RECORDS FOR THE TASK:
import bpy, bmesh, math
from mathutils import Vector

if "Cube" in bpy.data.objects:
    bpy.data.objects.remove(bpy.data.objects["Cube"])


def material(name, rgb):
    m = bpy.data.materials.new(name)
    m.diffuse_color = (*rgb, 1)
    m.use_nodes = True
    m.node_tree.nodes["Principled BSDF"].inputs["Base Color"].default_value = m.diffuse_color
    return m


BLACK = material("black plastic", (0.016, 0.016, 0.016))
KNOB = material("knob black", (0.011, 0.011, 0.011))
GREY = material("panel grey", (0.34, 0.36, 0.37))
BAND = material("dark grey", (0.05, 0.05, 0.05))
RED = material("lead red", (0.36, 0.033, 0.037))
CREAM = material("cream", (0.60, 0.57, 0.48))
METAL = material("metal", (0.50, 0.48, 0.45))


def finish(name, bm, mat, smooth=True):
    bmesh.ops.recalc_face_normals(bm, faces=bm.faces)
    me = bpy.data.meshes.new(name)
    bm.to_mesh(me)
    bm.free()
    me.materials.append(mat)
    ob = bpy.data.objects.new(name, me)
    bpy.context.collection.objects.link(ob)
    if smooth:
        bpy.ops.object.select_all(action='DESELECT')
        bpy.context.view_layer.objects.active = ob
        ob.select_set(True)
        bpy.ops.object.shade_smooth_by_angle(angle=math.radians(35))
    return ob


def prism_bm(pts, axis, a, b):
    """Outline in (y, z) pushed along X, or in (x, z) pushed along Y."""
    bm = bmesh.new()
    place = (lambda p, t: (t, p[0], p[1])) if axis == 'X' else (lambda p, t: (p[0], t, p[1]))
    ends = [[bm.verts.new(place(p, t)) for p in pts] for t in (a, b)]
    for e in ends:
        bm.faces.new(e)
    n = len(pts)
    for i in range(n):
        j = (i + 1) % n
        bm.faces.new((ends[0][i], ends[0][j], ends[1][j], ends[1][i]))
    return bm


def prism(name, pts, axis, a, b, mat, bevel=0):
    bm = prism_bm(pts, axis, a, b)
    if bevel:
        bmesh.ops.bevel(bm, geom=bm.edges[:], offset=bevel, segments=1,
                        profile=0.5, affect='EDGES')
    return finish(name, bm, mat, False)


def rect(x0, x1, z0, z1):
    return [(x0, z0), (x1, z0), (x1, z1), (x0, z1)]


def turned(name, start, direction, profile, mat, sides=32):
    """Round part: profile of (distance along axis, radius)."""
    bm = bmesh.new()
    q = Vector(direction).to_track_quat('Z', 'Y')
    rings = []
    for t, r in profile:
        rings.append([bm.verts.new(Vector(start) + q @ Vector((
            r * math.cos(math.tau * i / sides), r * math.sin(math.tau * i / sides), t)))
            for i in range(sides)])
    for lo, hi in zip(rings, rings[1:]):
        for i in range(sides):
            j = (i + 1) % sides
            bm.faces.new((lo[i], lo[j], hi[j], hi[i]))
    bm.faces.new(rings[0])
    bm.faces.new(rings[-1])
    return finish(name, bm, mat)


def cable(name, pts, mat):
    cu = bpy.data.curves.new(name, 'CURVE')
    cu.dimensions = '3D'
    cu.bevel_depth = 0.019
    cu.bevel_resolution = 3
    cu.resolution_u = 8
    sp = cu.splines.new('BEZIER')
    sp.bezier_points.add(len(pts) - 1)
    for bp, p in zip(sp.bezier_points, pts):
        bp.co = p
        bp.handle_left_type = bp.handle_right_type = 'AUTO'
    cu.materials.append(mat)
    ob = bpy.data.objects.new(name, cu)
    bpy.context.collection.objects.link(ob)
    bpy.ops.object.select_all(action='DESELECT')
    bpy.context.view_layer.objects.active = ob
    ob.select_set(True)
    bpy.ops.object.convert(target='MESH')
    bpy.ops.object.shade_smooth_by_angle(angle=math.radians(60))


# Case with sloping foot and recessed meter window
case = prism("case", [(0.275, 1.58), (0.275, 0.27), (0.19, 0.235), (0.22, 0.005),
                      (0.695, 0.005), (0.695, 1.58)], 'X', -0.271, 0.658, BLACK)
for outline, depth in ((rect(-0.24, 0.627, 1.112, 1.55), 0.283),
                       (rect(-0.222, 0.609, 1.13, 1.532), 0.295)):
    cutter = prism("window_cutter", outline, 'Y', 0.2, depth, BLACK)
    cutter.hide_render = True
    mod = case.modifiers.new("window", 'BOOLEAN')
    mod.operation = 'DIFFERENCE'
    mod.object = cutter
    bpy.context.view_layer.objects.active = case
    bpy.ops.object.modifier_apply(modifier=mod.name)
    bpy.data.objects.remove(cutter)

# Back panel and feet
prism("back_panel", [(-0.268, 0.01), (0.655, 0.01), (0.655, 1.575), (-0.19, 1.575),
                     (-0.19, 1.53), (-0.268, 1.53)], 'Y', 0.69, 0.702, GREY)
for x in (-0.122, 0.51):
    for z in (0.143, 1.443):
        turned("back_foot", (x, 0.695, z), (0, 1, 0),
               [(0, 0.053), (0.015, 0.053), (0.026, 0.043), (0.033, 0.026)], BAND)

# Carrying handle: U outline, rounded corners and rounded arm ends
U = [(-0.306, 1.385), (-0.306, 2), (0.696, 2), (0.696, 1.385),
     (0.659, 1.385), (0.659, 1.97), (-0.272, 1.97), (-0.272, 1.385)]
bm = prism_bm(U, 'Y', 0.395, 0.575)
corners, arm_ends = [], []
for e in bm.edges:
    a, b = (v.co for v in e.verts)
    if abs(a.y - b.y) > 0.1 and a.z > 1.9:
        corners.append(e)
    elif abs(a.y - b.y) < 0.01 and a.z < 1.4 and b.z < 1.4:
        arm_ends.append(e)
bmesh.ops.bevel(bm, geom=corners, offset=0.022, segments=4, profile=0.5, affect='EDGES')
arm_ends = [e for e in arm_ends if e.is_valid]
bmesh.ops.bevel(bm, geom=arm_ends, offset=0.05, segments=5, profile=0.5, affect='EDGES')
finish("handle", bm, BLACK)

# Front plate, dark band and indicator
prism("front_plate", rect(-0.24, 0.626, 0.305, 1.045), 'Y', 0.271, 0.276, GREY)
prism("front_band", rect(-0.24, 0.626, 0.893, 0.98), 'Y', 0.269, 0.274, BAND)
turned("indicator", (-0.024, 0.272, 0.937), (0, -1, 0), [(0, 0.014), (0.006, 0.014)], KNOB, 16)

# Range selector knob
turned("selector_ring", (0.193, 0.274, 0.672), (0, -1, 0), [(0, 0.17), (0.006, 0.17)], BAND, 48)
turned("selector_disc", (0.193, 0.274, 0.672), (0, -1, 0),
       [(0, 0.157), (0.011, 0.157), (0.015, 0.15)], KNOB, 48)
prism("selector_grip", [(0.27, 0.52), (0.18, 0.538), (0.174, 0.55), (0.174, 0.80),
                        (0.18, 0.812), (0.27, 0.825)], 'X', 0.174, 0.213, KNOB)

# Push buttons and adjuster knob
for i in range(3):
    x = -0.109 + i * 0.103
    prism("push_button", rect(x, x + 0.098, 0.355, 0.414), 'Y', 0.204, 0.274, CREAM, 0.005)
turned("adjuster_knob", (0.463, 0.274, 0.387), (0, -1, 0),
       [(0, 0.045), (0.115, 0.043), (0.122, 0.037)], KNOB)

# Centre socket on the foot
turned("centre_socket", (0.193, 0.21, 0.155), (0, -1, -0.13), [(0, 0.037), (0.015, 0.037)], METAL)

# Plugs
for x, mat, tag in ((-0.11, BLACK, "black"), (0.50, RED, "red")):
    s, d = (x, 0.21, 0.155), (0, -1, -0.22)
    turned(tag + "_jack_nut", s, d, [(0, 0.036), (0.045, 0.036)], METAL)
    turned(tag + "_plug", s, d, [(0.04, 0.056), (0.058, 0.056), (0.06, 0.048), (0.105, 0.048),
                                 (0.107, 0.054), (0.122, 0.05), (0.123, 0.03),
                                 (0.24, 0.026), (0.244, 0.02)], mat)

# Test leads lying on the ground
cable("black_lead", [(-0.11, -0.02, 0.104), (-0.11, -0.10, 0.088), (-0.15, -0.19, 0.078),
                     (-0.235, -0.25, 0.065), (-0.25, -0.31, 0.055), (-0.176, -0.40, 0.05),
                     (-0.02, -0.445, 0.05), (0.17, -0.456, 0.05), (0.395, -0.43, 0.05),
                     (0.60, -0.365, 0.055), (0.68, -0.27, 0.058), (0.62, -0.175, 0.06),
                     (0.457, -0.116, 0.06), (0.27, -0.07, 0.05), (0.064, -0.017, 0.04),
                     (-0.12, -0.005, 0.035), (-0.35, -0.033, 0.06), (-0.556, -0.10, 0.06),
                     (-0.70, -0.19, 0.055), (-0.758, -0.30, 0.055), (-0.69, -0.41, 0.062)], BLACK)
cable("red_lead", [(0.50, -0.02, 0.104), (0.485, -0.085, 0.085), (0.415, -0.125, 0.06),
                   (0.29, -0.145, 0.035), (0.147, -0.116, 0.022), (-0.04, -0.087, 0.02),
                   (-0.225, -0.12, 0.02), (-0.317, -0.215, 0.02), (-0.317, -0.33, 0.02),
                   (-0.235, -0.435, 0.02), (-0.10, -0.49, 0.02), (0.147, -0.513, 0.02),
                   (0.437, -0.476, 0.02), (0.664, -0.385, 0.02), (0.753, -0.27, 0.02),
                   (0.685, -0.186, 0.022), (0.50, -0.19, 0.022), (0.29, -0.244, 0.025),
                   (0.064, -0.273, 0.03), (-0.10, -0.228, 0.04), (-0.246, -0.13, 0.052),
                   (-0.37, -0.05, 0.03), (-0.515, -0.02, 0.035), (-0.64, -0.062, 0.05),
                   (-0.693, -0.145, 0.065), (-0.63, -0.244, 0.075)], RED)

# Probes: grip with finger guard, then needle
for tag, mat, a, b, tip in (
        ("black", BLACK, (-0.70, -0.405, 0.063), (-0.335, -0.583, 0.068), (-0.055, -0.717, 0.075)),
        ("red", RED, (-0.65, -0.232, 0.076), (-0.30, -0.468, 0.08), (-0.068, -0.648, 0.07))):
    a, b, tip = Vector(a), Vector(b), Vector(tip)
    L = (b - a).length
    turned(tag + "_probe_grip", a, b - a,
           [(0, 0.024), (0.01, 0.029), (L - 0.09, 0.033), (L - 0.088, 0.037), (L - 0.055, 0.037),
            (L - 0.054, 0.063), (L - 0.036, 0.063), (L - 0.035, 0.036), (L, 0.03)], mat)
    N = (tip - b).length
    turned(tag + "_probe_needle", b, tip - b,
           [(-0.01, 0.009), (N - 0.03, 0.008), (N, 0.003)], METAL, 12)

EXERCISE GOAL:
For the string "bmesh", count the lines of the entries above that include it; answer with the number only.

EXERCISE SOLUTION:
7